═══ Provided records

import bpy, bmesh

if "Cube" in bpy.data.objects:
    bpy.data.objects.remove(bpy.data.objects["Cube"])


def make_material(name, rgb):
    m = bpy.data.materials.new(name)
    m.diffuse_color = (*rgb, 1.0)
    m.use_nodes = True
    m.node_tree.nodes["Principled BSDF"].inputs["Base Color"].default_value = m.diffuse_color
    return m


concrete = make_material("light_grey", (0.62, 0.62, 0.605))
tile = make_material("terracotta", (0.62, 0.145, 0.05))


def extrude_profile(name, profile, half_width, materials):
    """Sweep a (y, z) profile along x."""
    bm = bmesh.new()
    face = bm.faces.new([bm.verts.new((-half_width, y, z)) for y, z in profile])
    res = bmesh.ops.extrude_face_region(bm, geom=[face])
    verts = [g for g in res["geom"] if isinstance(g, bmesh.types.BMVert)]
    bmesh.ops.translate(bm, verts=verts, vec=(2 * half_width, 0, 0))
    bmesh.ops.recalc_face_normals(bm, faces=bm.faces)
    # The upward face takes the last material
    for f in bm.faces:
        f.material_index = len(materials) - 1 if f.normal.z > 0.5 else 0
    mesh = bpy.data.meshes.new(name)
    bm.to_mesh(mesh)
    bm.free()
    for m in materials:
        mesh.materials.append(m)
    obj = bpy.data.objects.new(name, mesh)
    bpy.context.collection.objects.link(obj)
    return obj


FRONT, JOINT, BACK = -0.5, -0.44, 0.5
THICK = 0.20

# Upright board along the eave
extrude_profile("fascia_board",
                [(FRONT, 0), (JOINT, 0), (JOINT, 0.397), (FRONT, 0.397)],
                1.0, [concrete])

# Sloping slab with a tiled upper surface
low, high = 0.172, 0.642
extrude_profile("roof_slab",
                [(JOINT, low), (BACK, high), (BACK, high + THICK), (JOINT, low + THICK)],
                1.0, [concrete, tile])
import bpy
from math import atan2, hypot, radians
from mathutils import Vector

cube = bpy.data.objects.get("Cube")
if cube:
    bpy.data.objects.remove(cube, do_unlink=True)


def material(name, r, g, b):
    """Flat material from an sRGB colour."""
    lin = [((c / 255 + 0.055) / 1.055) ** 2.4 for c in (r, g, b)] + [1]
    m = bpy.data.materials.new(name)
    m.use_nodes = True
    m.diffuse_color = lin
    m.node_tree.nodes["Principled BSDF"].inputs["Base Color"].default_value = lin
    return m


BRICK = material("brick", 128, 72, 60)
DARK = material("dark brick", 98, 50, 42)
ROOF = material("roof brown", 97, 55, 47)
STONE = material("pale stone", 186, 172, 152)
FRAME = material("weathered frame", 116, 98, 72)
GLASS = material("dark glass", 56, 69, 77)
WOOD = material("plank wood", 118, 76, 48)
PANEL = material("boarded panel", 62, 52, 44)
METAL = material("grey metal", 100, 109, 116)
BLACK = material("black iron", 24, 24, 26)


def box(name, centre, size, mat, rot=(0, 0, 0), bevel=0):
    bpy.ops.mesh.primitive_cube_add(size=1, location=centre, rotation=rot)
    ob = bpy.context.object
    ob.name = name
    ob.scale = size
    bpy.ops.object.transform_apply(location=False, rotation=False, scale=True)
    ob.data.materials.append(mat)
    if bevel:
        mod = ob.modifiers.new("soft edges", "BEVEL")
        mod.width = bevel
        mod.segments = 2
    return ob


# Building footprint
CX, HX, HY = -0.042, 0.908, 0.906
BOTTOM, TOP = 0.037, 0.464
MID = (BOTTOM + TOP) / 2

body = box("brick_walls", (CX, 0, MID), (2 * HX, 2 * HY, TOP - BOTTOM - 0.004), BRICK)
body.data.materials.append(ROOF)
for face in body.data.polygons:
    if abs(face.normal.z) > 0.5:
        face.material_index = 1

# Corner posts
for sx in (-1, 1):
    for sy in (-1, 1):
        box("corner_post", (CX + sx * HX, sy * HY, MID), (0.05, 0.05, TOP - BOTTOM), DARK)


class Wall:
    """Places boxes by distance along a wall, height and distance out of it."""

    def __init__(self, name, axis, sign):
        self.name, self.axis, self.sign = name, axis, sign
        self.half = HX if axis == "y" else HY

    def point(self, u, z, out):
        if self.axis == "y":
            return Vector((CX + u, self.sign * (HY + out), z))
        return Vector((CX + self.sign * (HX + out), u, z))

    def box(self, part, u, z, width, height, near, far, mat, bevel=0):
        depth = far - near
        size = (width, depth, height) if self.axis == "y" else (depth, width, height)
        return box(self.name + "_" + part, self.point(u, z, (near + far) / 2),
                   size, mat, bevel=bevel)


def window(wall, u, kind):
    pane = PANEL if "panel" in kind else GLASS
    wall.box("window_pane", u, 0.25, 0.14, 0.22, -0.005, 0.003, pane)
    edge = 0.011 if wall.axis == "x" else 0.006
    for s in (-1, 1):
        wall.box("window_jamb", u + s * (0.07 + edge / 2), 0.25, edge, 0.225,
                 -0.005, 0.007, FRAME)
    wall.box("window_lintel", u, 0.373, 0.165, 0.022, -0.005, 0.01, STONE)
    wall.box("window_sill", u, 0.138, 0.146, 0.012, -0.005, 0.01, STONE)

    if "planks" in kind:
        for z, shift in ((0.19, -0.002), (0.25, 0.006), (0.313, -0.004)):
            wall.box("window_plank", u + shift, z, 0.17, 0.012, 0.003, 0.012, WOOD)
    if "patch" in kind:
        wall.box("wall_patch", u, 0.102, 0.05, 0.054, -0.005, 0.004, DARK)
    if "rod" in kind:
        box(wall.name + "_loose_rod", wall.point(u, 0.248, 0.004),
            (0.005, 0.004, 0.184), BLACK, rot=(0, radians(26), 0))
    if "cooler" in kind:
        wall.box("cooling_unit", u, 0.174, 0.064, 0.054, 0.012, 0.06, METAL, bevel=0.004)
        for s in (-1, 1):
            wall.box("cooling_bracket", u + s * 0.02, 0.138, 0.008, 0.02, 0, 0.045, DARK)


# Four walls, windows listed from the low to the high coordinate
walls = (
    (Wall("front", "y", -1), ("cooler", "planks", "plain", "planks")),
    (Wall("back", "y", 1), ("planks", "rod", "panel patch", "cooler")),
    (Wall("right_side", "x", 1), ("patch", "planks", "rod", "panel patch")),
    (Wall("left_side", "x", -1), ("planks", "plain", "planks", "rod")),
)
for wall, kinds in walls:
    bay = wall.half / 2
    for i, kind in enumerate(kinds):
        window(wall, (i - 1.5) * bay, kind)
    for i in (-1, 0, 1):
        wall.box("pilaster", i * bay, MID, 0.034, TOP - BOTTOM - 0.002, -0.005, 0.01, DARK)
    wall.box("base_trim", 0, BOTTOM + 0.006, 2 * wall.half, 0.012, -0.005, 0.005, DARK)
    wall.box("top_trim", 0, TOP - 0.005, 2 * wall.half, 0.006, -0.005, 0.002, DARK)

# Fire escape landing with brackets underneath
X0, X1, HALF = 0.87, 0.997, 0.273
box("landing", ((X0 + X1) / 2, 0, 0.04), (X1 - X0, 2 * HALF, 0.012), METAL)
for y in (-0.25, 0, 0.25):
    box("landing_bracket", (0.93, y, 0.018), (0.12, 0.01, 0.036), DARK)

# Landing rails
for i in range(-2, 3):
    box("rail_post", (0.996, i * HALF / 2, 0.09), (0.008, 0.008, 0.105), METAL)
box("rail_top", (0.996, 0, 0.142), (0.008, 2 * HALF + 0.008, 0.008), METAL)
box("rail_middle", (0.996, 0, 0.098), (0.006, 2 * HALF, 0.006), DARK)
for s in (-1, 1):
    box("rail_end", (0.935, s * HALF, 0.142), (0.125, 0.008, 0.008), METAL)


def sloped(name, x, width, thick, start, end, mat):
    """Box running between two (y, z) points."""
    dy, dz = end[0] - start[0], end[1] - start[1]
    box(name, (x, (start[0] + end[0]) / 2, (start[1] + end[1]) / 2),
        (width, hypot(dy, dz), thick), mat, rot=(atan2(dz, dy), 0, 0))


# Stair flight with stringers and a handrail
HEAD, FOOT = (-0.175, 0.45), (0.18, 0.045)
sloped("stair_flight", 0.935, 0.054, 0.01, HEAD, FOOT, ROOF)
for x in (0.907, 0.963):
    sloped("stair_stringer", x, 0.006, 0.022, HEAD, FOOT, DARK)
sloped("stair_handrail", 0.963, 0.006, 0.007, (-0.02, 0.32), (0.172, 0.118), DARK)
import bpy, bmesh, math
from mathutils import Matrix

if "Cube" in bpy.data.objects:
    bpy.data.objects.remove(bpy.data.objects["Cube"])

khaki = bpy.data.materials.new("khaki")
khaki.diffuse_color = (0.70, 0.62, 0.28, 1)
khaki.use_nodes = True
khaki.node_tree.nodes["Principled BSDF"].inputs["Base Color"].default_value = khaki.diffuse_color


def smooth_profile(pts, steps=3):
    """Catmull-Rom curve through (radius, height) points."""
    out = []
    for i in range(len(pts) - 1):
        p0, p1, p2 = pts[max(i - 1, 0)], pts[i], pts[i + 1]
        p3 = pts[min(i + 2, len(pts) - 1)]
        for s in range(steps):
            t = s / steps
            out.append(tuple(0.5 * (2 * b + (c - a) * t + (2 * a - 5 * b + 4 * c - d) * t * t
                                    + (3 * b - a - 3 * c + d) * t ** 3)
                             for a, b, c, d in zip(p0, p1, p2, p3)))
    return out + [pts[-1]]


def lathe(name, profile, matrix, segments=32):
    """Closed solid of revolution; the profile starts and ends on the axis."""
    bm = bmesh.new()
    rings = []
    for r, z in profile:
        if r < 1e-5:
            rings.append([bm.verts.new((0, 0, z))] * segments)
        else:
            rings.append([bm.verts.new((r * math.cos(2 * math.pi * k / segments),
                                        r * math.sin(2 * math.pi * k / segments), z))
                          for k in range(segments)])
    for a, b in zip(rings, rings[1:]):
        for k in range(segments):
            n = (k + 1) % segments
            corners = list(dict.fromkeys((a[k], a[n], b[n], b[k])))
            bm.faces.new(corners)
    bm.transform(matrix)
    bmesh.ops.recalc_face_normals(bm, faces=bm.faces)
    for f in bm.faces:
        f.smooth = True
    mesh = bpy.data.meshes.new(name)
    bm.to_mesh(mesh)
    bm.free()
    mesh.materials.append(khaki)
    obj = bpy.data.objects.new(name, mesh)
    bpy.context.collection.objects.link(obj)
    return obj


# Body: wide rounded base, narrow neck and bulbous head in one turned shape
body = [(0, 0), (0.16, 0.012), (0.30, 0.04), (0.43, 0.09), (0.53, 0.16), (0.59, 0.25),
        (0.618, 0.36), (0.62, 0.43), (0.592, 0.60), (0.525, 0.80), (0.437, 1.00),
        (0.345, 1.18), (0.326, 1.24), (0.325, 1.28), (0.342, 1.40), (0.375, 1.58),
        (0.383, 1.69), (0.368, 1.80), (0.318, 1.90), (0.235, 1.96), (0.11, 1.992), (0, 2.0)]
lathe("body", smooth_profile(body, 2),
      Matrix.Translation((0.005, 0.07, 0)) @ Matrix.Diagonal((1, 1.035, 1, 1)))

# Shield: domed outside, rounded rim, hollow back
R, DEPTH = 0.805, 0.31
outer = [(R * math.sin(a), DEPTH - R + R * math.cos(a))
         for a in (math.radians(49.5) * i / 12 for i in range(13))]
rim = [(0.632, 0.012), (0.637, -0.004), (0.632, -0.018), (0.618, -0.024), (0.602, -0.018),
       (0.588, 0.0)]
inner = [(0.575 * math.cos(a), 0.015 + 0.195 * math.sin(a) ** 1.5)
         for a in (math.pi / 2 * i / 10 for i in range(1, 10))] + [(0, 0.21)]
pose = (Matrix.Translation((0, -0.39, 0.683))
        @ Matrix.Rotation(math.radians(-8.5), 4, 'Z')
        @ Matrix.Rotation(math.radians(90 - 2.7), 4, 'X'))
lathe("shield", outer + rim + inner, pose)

══════

• **Exercise instructions**:
Search the listing for the word "sloped", and copy every line in which it is found.

• **Answer to the exercise**:
def sloped(name, x, width, thick, start, end, mat):
sloped("stair_flight", 0.935, 0.054, 0.01, HEAD, FOOT, ROOF)
    sloped("stair_stringer", x, 0.006, 0.022, HEAD, FOOT, DARK)
sloped("stair_handrail", 0.963, 0.006, 0.007, (-0.02, 0.32), (0.172, 0.118), DARK)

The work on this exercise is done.